As your body is in a state of constant flux and chemical interaction, so is the atmosphere, which reflects on another level all of the psychic, chemical, and electromagnetic properties that exist within the body.

There is little difference between the currents of blood that flow through your veins, and the wind current, except that the one seems to be within you -and the other without. Both are manifestations of the same interrelationship and motion, however.

Your planet has a body as much as you have. Your blood follows certain prescribed patterns and so does the wind. You are inside the body of the earth in those terms.

As cells within your body influence it, so too does our individual body affect the larger body of the earth.

The weather faithfully reflects the feelings of individuals in any given local territory. Overall weather patterns follow deeper inner rhythms of emotion. We do not simply react to the weather, we also help to form it

In the same interview, the Muslim scholar Maher Hathout agreed that the tsunami was not a punishment thrown down by God. He said: ‘It was an accident.’

If we accept the possibility of the slightest, smallest, most insignificant accident, then indeed we must believe in a universe in which accidents are not the exceptions but the rule?

Once we accept that idea, then we must accept the idea of a random accidental universe, in which we are at the mercy of any accident in which mind or purpose have little meaning. In which we are at the mercy of all random happenings.

In such a universe, the individual has little hope for he will return to the non-existence that he came from. He has no control over his destiny and can be swept aside at any point by random fate over which he has no recourse.

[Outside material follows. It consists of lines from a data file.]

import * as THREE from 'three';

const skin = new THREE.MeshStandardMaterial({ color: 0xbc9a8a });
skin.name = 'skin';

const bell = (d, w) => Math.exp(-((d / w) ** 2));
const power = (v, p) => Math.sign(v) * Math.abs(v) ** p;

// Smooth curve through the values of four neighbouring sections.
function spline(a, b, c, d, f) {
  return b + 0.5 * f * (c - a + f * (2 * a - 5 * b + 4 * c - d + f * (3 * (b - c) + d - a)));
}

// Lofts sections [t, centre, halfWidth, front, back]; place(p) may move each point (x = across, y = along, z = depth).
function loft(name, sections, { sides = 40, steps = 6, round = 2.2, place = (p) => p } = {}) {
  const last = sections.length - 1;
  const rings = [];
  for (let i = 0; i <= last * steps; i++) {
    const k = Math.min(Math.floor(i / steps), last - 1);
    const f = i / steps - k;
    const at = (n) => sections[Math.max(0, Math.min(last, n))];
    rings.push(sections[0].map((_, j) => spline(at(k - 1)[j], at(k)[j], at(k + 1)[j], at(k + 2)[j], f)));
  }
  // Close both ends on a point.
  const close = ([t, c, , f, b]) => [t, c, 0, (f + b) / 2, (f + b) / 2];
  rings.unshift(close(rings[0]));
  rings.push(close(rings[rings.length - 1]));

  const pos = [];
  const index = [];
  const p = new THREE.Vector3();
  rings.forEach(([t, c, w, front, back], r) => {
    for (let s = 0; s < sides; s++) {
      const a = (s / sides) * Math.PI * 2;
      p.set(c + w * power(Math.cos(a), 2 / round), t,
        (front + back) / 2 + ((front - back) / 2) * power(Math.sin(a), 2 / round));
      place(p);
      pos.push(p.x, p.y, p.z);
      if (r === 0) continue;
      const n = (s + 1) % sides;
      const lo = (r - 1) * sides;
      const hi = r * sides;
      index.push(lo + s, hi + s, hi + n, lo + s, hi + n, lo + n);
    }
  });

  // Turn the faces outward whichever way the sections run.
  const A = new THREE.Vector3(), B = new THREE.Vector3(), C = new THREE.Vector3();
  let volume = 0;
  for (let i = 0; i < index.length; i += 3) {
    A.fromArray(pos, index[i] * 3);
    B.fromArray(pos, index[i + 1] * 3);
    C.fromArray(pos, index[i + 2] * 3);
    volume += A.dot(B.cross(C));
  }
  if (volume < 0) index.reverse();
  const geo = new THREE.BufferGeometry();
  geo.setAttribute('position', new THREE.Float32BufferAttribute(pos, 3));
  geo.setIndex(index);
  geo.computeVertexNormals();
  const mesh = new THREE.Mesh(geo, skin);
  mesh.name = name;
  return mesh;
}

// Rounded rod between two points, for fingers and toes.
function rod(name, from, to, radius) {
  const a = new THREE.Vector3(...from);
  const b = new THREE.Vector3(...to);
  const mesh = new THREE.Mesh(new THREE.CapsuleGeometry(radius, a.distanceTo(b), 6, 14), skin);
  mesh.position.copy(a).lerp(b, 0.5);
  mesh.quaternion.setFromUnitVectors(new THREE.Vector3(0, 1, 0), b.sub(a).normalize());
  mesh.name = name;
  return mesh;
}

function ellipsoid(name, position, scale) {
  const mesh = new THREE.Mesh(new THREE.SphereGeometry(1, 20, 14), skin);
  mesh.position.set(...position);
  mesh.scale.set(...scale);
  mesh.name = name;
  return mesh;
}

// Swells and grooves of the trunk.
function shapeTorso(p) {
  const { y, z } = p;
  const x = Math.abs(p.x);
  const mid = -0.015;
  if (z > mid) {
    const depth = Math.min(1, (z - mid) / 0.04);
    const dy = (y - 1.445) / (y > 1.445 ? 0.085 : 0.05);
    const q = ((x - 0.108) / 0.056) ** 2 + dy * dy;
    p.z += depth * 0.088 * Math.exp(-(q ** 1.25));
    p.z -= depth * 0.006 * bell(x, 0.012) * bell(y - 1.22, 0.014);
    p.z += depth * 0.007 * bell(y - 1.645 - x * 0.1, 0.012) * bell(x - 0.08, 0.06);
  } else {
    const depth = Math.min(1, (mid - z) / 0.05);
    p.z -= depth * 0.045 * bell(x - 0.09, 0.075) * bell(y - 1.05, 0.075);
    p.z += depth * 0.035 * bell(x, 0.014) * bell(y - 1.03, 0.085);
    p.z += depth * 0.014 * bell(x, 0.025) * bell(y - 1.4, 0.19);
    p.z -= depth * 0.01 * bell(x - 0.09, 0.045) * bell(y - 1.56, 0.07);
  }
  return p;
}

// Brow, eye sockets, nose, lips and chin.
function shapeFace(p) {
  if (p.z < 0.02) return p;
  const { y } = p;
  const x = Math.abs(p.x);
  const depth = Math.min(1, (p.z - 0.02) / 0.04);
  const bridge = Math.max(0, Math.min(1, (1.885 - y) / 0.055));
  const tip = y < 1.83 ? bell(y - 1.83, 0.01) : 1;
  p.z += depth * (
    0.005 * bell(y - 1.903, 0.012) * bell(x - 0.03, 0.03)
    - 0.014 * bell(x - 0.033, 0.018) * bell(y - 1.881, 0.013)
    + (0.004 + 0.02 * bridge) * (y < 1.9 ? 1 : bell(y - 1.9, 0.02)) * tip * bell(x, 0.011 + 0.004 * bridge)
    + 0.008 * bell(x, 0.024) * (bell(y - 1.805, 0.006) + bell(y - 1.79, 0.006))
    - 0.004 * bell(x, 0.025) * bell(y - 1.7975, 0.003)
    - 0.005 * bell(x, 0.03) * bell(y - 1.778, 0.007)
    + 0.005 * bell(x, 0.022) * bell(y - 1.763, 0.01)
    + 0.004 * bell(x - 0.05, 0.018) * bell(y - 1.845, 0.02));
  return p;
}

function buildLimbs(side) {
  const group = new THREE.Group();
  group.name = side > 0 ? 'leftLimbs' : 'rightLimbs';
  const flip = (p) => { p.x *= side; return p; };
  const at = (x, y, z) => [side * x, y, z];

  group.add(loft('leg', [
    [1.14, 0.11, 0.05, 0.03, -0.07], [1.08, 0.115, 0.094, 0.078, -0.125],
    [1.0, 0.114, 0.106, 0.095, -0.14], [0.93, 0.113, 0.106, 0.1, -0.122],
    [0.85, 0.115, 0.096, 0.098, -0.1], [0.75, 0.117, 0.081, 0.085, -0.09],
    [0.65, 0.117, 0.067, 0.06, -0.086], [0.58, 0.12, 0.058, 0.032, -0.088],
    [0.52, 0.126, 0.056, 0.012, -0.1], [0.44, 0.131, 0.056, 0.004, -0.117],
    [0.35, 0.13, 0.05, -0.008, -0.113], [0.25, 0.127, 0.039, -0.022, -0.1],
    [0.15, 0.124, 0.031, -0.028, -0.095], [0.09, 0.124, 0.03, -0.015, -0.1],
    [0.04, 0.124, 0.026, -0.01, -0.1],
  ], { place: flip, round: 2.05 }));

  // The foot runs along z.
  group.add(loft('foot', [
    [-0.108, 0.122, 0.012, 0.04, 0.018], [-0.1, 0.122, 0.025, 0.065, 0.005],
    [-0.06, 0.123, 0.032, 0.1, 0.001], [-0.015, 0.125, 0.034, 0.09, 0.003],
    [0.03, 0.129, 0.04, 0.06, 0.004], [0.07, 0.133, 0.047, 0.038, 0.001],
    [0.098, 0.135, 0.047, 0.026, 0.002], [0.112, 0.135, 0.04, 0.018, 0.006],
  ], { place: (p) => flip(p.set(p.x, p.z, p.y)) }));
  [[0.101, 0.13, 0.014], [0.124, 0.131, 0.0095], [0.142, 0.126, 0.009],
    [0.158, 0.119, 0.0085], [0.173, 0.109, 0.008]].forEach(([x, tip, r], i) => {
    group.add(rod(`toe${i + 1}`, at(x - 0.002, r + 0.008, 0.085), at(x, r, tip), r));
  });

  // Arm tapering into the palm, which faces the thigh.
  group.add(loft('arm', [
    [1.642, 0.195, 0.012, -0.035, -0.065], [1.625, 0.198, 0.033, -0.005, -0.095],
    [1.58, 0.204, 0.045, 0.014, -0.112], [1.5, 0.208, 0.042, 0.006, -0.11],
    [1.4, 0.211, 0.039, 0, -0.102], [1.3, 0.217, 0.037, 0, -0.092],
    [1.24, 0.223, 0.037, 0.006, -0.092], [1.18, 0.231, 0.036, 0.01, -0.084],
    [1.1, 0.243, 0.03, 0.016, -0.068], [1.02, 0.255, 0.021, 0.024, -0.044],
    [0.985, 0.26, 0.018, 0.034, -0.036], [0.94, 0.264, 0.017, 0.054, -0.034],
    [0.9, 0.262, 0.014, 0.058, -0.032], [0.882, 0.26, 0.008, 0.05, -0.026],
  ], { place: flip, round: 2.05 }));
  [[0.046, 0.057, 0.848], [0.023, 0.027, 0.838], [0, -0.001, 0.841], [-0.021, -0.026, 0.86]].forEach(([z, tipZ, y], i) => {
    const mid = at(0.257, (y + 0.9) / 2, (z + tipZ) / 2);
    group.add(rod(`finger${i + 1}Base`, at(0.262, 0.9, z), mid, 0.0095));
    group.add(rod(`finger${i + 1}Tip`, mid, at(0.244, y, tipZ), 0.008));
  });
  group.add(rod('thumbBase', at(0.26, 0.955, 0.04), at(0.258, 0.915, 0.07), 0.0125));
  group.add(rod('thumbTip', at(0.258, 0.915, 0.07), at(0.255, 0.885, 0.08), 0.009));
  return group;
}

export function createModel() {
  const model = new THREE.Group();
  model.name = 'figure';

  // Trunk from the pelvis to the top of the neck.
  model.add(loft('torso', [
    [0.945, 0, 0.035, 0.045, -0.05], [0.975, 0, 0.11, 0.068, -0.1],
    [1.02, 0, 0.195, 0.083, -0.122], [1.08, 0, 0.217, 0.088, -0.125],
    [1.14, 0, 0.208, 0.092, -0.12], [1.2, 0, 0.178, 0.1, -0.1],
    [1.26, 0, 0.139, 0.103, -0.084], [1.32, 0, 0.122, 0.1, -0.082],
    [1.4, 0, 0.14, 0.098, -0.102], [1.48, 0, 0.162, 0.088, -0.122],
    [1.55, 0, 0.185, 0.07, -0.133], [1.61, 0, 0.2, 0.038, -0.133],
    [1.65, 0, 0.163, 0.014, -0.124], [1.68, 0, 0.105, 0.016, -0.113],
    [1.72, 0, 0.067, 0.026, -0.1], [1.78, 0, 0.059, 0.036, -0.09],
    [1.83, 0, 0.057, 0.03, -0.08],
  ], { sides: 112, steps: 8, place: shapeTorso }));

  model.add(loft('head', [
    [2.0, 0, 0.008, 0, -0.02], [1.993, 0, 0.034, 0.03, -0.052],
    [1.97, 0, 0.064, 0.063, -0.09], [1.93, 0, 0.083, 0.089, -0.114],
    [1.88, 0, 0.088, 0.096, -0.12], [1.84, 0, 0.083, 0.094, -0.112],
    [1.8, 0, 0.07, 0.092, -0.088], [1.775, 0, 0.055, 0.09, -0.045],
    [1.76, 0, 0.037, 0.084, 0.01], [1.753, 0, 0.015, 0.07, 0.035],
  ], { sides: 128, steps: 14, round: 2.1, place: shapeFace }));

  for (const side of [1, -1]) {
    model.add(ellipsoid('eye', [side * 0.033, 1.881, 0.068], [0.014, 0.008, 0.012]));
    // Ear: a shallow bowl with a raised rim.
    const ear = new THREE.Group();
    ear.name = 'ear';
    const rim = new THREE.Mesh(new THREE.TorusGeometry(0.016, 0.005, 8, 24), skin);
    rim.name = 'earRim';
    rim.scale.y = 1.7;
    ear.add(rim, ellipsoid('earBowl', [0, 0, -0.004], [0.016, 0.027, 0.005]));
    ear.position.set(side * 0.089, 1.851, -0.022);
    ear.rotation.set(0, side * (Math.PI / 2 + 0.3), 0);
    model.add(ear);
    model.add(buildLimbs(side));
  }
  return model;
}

The only answer to this is to realize that we form physical events - individually and en masse. We form and create the physical reality – including the Dec 26 tsunami
Posted by mwt, Thursday, 3 February 2005 1:14:24 AM
Find out more about this user Recommend this comment for deletion Return to top of page Return to Forum Main Page Copy comment URL to clipboard
  1. Pages:
  2. Page 1
  3. 2
  4. All

About Us :: Search :: Discuss :: Feedback :: Legals :: Privacy